Professor Robin Coningham has joined over 20 international missions for UNESCO and has conducted field research in Bangladesh, Iran, Nepal, Pakistan and Sri Lanka. He is currently Professor of Archaeology at the University of Durham and his research interests include the archaeological visibility of early Buddhism, the trade in illicit antiquities, and the relationship between identity, cultural heritage and archaeological research.
Since 2011 he has co-directed UNESCO sponsored excavations and surveys at the World Heritage Site of Lumbini and neighbouring sites in Nepal where Professor Coningham and his archaeological team have produced evidence to suggest that the birth date of Buddha was 300 years earlier than previously thought.
Recognised as one of the 10 world archaeological discoveries in 2014 by the Archaeological Institute of America’s Archaeology Magazine, Professor Coningham stated that:

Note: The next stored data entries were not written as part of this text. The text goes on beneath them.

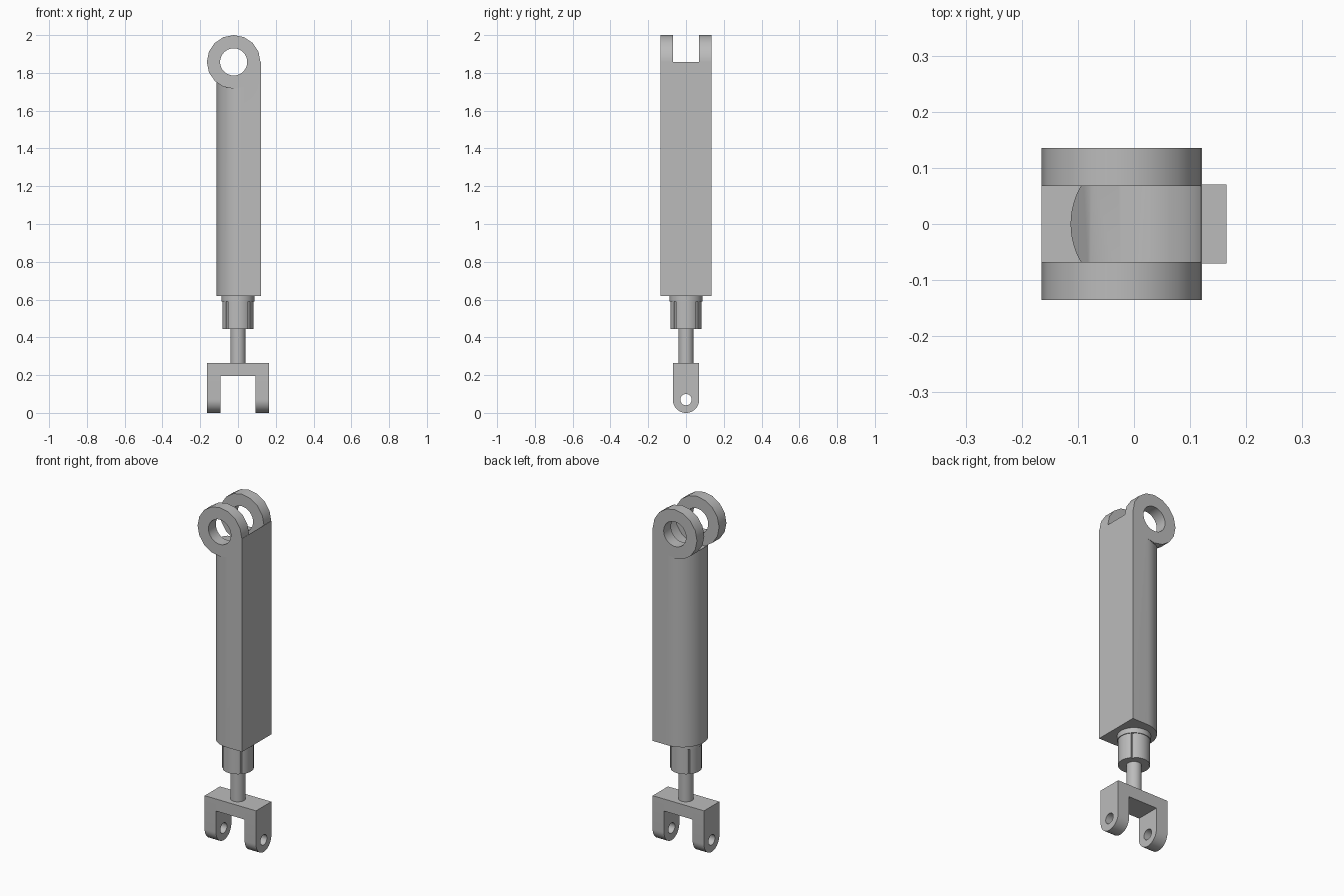
import bpy
import bmesh
from math import pi, cos, sin, radians
from mathutils import Vector

old = bpy.data.objects.get("Cube")
if old:
    bpy.data.objects.remove(old, do_unlink=True)

steel = bpy.data.materials.new("grey_steel")
steel.use_nodes = True
GREY = (0.5, 0.5, 0.5, 1)
steel.diffuse_color = GREY
steel.node_tree.nodes["Principled BSDF"].inputs["Base Color"].default_value = GREY


def extrude(name, outline, start, end, axis):
    """Solid from a 2D outline pushed along x (outline yz), y (xz) or z (xy)."""
    bm = bmesh.new()
    place = {"x": lambda a, b: (start, a, b),
             "y": lambda a, b: (a, start, b),
             "z": lambda a, b: (a, b, start)}[axis]
    face = bm.faces.new([bm.verts.new(place(a, b)) for a, b in outline])
    grown = bmesh.ops.extrude_face_region(bm, geom=[face])
    shift = Vector([(end - start) * (axis == k) for k in "xyz"])
    bmesh.ops.translate(bm, vec=shift,
                        verts=[v for v in grown["geom"] if isinstance(v, bmesh.types.BMVert)])
    bmesh.ops.recalc_face_normals(bm, faces=bm.faces)
    mesh = bpy.data.meshes.new(name)
    bm.to_mesh(mesh)
    bm.free()
    mesh.materials.append(steel)
    obj = bpy.data.objects.new(name, mesh)
    bpy.context.collection.objects.link(obj)
    return obj


def arc(a, b, r, first, last, steps):
    angles = [radians(first + (last - first) * i / steps) for i in range(steps + 1)]
    return [(a + r * cos(t), b + r * sin(t)) for t in angles]


def circle(a, b, r, sides):
    return arc(a, b, r, 0, 360, sides)[:-1]


def rectangle(a0, a1, b0, b1):
    return [(a0, b0), (a1, b0), (a1, b1), (a0, b1)]


def cut(obj, cutter):
    cutter.hide_render = True
    mod = obj.modifiers.new("cut", "BOOLEAN")
    mod.operation = "DIFFERENCE"
    mod.solver = "EXACT"
    mod.object = cutter
    bpy.context.view_layer.objects.active = obj
    bpy.ops.object.modifier_apply(modifier=mod.name)
    bpy.data.objects.remove(cutter, do_unlink=True)


parts = []

# Housing: flat on the +x side, half round on the -x side, scooped under the eye
PIN_X, PIN_Z, EYE_R = -0.023, 1.858, 0.142
HALF = 0.135
section = arc(0.022, 0, HALF, 90, 270, 32) + [(0.121, -HALF), (0.121, HALF)]
housing = extrude("housing", section, 0.62, PIN_Z, "z")
cut(housing, extrude("scoop_cutter", circle(PIN_X, PIN_Z, EYE_R, 16), -0.3, 0.3, "y"))
parts.append(housing)

# Pair of eye lugs on top
for side, name in ((-1, "front_lug"), (1, "back_lug")):
    lug = extrude(name, circle(PIN_X, PIN_Z, EYE_R, 16), side * 0.068, side * HALF, "y")
    cut(lug, extrude("pin_cutter", circle(PIN_X, PIN_Z, 0.072, 32), -0.3, 0.3, "y"))
    parts.append(lug)

# Collar, gland nut with shallow grooves, and piston rod
parts.append(extrude("collar", circle(0, 0, 0.087, 32), 0.59, 0.62, "z"))
nut = extrude("gland_nut", circle(0, 0, 0.083, 32), 0.445, 0.59, "z")
for k in range(4):
    t = pi / 4 + k * pi / 2
    cut(nut, extrude("groove_cutter", circle(0.084 * cos(t), 0.084 * sin(t), 0.008, 8),
                     0.4, 0.61, "z"))
parts.append(nut)
parts.append(extrude("piston_rod", circle(0, 0, 0.04, 32), 0.25, 0.45, "z"))

# Clevis: bridge and two round-ended arms with pin holes
parts.append(extrude("clevis_bridge", rectangle(-0.07, 0.07, 0.195, 0.265), -0.092, 0.092, "x"))
arm_outline = arc(0, 0.07, 0.07, 180, 360, 24) + [(0.07, 0.265), (-0.07, 0.265)]
for side, name in ((-1, "right_arm"), (1, "left_arm")):
    arm = extrude(name, arm_outline, side * 0.092, side * 0.165, "x")
    cut(arm, extrude("hole_cutter", circle(0, 0.07, 0.03, 24), -0.3, 0.3, "x"))
    parts.append(arm)

# Smooth the round surfaces and keep edges crisp
bpy.ops.object.select_all(action="DESELECT")
for obj in parts:
    obj.select_set(True)
bpy.context.view_layer.objects.active = parts[0]
bpy.ops.object.shade_smooth_by_angle(angle=radians(30))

“This recognition is a testament to the global significance of the historical Buddha and his teachings. It also confirms the value of the science-based methodological approach to the archaeology of early Buddhism utilised by the international team of researchers”.
Contributing firm dates and evidence for the early years of Buddhist practice, which had varied according to different oral traditions, the site at Lumbini offers an important heritage focus with the potential to create both greater economic opportunities and a stronger sense of community.

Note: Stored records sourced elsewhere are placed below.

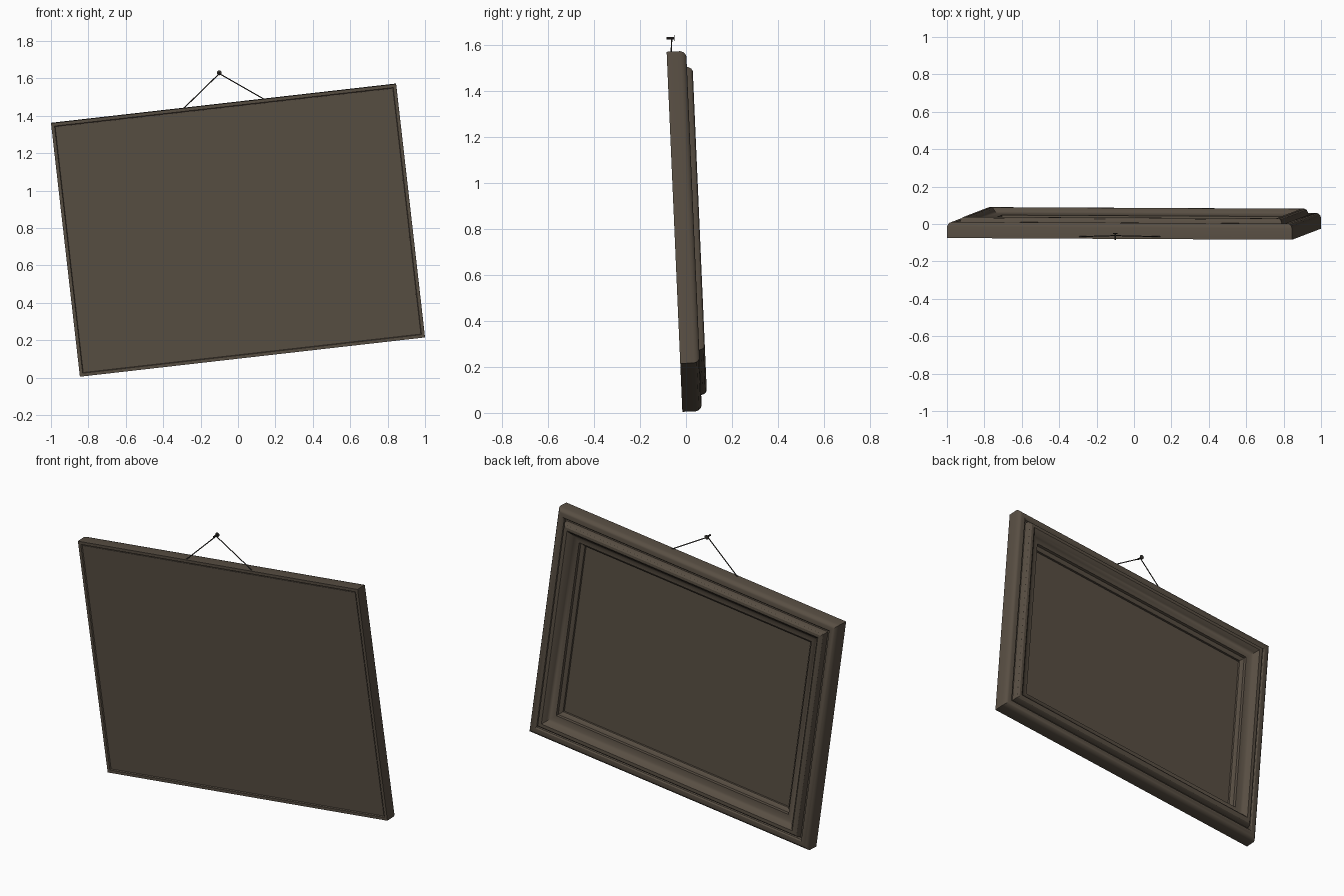
import bpy, bmesh, math
from mathutils import Matrix, Vector

if "Cube" in bpy.data.objects:
    bpy.data.objects.remove(bpy.data.objects["Cube"])

W, H = 1.857, 1.365
# roll in the wall plane, then lean of the top towards -y
POSE = (Matrix.Translation((0, -0.05, 0.787)) @ Matrix.Rotation(math.radians(2.5), 4, 'X')
        @ Matrix.Rotation(math.radians(-6.5), 4, 'Y'))


def material(name, rgb):
    m = bpy.data.materials.new(name)
    m.diffuse_color = (*rgb, 1)
    m.use_nodes = True
    m.node_tree.nodes["Principled BSDF"].inputs["Base Color"].default_value = m.diffuse_color
    return m


WOOD = material("dark brown wood", (0.098, 0.077, 0.056))
METAL = material("dark metal", (0.04, 0.035, 0.03))


def make(name, bm, mat, angle=30):
    bmesh.ops.recalc_face_normals(bm, faces=bm.faces)
    me = bpy.data.meshes.new(name)
    bm.to_mesh(me)
    bm.free()
    me.materials.append(mat)
    ob = bpy.data.objects.new(name, me)
    bpy.context.collection.objects.link(ob)
    bpy.context.view_layer.objects.active = ob
    ob.select_set(True)
    bpy.ops.object.shade_smooth_by_angle(angle=math.radians(angle))
    ob.select_set(False)
    return ob


def rod(name, a, b, r, r2=None, sides=8):
    a, b = Vector(a), Vector(b)
    bm = bmesh.new()
    rot = (b - a).to_track_quat('Z', 'Y').to_matrix().to_4x4()
    bmesh.ops.create_cone(bm, cap_ends=True, segments=sides, radius1=r,
                          radius2=r if r2 is None else r2, depth=(b - a).length,
                          matrix=Matrix.Translation((a + b) / 2) @ rot)
    return make(name, bm, METAL)


# Moulded frame: (inset from outer edge, depth from back), mitred at the corners
profile = [(0.18, 0.008), (0.02, 0.008), (0.017, 0.0), (0.0, 0.0), (0.0, 0.06), (0.004, 0.072),
           (0.012, 0.081), (0.022, 0.085), (0.042, 0.085), (0.05, 0.08), (0.054, 0.07),
           (0.062, 0.07), (0.064, 0.092), (0.07, 0.104), (0.08, 0.11), (0.096, 0.11),
           (0.106, 0.103), (0.115, 0.09), (0.128, 0.079), (0.145, 0.073), (0.158, 0.071),
           (0.16, 0.055), (0.172, 0.05), (0.18, 0.042)]
bm = bmesh.new()
rings = []
for inset, depth in profile:
    x, z = W / 2 - inset, H / 2 - inset
    rings.append([bm.verts.new((sx * x, depth, sz * z))
                  for sx, sz in ((-1, -1), (1, -1), (1, 1), (-1, 1))])
for i, ring in enumerate(rings):
    nxt = rings[(i + 1) % len(rings)]
    for k in range(4):
        j = (k + 1) % 4
        bm.faces.new((ring[k], ring[j], nxt[j], nxt[k]))
make("moulded_frame", bm, WOOD).matrix_world = POSE

# Flat panel filling the opening, seen from both sides
bm = bmesh.new()
bmesh.ops.create_cube(bm, size=1, matrix=Matrix.Translation((0, 0.019, 0))
                      @ Matrix.Diagonal((W - 0.35, 0.022, H - 0.35, 1)))
make("picture_panel", bm, WOOD).matrix_world = POSE

# Backing board inside the rear lip
bm = bmesh.new()
bmesh.ops.create_cube(bm, size=1, matrix=Matrix.Translation((0, 0.008, 0))
                      @ Matrix.Diagonal((W - 0.046, 0.008, H - 0.046, 1)))
make("backing_board", bm, WOOD).matrix_world = POSE

# Nail with a head, and the two halves of the hanging wire
NAIL = (-0.10, 1.625)
rod("nail", (NAIL[0], -0.085, NAIL[1] + 0.004), (NAIL[0], -0.05, NAIL[1] + 0.004), 0.005)
rod("nail_head", (NAIL[0], -0.053, NAIL[1] + 0.004), (NAIL[0], -0.049, NAIL[1] + 0.004), 0.013, sides=12)
for side, x, z in (("left", -0.30, 1.43), ("right", 0.145, 1.485)):
    rod("wire_" + side, (NAIL[0], -0.062, NAIL[1]), (x, -0.068, z), 0.003, sides=6)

This is particularly valuable in Nepal, which is a UK-focus for aid and development, a concern shared by UNESCO who have prioritised it as a Least Developed Country in Post-Conflict recovery. Moreover, the impact of the April 2015 earthquake on tourist derived income in the Kathmandu Valley makes a diversified focus in Nepal’s south all the more timely.
Professor Robin Coningham has studied the relationship between identity and cultural heritage in regions of conflict and has contributed in an expert capacity to UNESCO’s appeal to protect, preserve and present the heritage of the Greater Lumbini Area – a mobilisation which will complement infrastructure investment to facilitate predicted annual increases in pilgrims to 5 million by 2020.
However, methodologies and toolkits for comparing social and ethical impacts of archaeology are often less developed than economic ones. Although cultural heritage and archaeology are drivers for Creative Economies that contribute to sustainable development, the imbalanced promotion of heritage can serve to alienate communities, generate conflict and lead to the destruction of heritage.
Through the new UNESCO Chair, Professor Coningham is seeking to develop debates, methodologies, policies and toolkits to evaluate the economic, as well as the ethical and social impacts of cultural heritage. This will help to strengthen the protection of such sites in crisis and conflict situations, and prevent its use to exacerbate differences and tensions.
UNESCO’s 2002 Cultural Diversity Declaration recognises culture as a right and reinforces the ethical aspect of Professor Coningham’s research to promote concepts of stewardship and an awareness for the ethical and social impacts involved in the promotion of heritage, particularly at living religious and pilgrimage sites. Together, UNESCO and Professor Robin Coningham have been instrumental in informing debates and policies with professional standards and responsibilities in mind.
Reflecting on these contributions, Professor Coningham stated that:
“The award of this important UNESCO Chair to Durham has facilitated the transformation of a series of independent yet innovative field projects across South Asia into a major programe of research and training underpinned by a multidisciplinary research methodology. Combining research with a distinct focus on the protection, preservation and presentation of living religious sites across South Asia, we are developing and sharing tools to evaluate the economic, social and ethical benefits of individual heritage sites as well as management guidelines to assure their future”.